Planning Ahead
Going abroad can be a stressful process. For me, the biggest stress was not determining where to go or what to pack. It was the financial aspect of actually going abroad. Being a first generation college student, there is a lot of pressure already on my shoulders to do well and succeed. When I decided to be a Spanish major at Gettysburg College, I knew going abroad would be a part of my college experience. The only downfall was not knowing how I or my family would ever be able to afford it. I knew the second semester of my freshman year that I would have to put in some work and start making some extra cash. I already have bills, such as my phone, car insurance, and half of my tuition, so saving to go abroad meant picking up extra hours at my current job and then picking up a second job. I would work my weekends away, cram in my homework wherever possible, and stash every dime I made into my savings.
There are other methods to saving for abroad, though! I found myself “nickel and diming” my cash. My mom uses this saying all the time, for it means you are spending your money in little pieces that will gradually add up. I found that I spent a lot of money on coffee or clothes, so I had to force myself to stop and ask if these were things I really needed. Often, I found I did not need those things, and I would take the cash I would have spent and put that into savings.

Why would I buy a four dollar t-shirt, when I could buy something awesome abroad later? You’re saving for the trip of a lifetime, not short monetary things.

Also, if you are balling on a budget, location can greatly impact how much you should save. A ton of people I know go to Spain, which is great, but when you can’t save a large amount of cash, it can feel like a major burden. I chose to go to Cuba, not just for the political atmosphere, or the antique cars, but for the double currency. Cuba has two economic systems, the CUC and CUP (otherwise known as moneda nacional). When I got accepted to the program, I learned that bringing the American dollar into Cuba was a bad idea: for every American dollar converted to CUC, there is a 13% tax, meaning the American dollar was only worth 87 cents. Therefore, I brought Euros, which you can exchange at your bank before leaving the country. This is way easier than exchanging at the airport before takeoff, and you know what you have. Once I landed in Cuba, I converted a small amount of my euros at a CADESCA, and then converted what was now CUC to moneda nacional. Moneda nacional is interesting, for this is the most common currency to buy food and drinks with. One CUC equals twenty five moneda nacional, and most foods cost less than fifty moneda nacional. I went to a local cafetería the other day, where I received a full meal for thirty eight moneda nacional. The servings are huge here, for I ordered pollo con piña, arroz morena y ensalada. That is a ton of food for how little I paid!

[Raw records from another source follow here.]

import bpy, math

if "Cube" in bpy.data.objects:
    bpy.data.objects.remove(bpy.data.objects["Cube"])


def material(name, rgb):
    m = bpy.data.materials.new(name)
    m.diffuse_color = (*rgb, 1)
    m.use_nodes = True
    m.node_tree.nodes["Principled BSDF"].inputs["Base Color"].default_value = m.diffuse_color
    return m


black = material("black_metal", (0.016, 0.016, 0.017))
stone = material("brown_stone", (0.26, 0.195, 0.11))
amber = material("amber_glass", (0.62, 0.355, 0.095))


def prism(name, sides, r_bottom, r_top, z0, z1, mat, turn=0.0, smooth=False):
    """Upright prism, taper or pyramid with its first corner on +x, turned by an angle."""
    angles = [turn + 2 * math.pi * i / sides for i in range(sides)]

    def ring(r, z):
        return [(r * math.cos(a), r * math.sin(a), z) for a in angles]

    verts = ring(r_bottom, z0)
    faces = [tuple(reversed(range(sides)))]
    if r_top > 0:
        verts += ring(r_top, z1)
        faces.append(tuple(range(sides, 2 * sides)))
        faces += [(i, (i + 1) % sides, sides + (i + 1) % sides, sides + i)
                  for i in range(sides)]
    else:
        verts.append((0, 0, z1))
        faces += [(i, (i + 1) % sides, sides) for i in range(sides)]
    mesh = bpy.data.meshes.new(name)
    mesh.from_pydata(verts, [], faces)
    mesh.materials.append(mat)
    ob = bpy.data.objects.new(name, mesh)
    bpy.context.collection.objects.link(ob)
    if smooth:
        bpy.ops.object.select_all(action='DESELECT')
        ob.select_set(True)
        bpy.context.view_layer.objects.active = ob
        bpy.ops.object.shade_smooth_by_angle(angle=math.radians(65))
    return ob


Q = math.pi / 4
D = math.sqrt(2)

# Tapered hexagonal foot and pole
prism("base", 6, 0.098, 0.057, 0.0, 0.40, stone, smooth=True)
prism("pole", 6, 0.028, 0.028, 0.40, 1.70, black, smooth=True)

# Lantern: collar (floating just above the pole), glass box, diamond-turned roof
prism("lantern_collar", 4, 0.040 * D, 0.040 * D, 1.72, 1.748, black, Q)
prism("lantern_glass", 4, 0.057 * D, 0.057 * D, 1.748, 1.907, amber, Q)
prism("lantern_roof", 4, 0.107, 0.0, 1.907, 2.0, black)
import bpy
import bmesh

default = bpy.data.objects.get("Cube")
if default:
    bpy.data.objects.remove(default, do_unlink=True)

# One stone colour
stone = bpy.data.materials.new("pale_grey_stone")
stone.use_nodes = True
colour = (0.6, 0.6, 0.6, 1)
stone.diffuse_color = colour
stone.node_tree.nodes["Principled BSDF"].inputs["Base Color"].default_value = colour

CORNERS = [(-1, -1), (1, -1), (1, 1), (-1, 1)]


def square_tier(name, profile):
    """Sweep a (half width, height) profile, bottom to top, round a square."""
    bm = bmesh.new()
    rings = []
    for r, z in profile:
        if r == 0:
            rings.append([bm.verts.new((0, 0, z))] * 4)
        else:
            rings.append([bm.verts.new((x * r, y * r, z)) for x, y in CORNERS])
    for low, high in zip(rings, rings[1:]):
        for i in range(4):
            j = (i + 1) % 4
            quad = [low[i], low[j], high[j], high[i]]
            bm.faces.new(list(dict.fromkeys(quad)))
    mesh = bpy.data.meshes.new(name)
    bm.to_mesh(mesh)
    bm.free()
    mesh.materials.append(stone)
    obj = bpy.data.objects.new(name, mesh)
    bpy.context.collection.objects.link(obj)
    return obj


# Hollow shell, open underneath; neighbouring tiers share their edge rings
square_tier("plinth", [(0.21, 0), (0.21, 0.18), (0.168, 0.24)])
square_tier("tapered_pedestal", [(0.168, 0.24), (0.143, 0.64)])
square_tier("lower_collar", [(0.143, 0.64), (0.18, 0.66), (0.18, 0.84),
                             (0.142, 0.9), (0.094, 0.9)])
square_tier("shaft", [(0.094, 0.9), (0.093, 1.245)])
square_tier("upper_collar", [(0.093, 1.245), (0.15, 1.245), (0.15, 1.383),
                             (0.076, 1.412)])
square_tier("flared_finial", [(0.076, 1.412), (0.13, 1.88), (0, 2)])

There are exchange shops all over Cuba. Seek out the closest shop near you, and always remember a copy of your passport. Otherwise, they will refuse to serve you. They will not, WILL NOT let you exchange money without it. Pack a copy in your backpack and purse just to save yourself the hassle later. Also, when you start using the currency, be sure you get the right change back. Some people will try to swindle foreigners by giving back different different coins and currency in general, since they are not accustom to the currency yet. Regardless of where you are, or what currency you are working with, always be sure you know the cost of objects and how much change you should be getting back. When you only bring a certain amount of cash with you for four months, you must be sure that you are getting the right stuff back. Don’t sell yourself short!
Beyond Cuba
If you do decide to venture to Europe, which a lot of my friends have done, it is possible to do on a budget as well! The euro is worth more than the American dollar, so keep in mind the difference in cost of living. Also, if you want to save while abroad, you could limit your travels on the weekends or find cheap hostels to stay in. There are tons of places that offer student discounts. Also, shopping for lunch at a market instead of going out every day helps save a few euros!
A lot of my friends made budgets for the four months they would spend abroad. After exchanging your money, count it out (ask for a receipt) and break it up over the next four months. This will alleviate a lot of stress later. When planning for Cuba, I had to bring all of my money with me, for there is no access to a bank or use of your debit card. This can be extremely scary, but if you budget right and develop a frugal hand, it is totally possible to survive for four months on very little. In Europe, it may be easier to access banks and your checking from abroad. Seek out the cheap cafeterias and don’t go to the bar all the time. There is so much culture to embrace, and you definitely should not be living like a tourist for four months. Learn the ways of the people and see how they make ends meet day by day.
With all of this in mind, some students bring more cash than others. Remember that you are there to learn about the culture and the life of the people. You are not a tourist for four months! Try to live like the people. For Cuba, the salary per person is significantly lower than anyone in the United States. There is immense poverty, and it is reflected greatly in the streets and buildings of Havana. If they can live on so little, you can try to as well. Open your mind and do not revert to typical American habits. Be willing to try new things, and be humble. The same mentality can be applied anywhere, regardless if you are in Barcelona, Shanghai, London, or Havana. Everywhere has a rich culture, and money should not hold you back from embracing it. Be smart, be conscious, be frugal, but always have fun!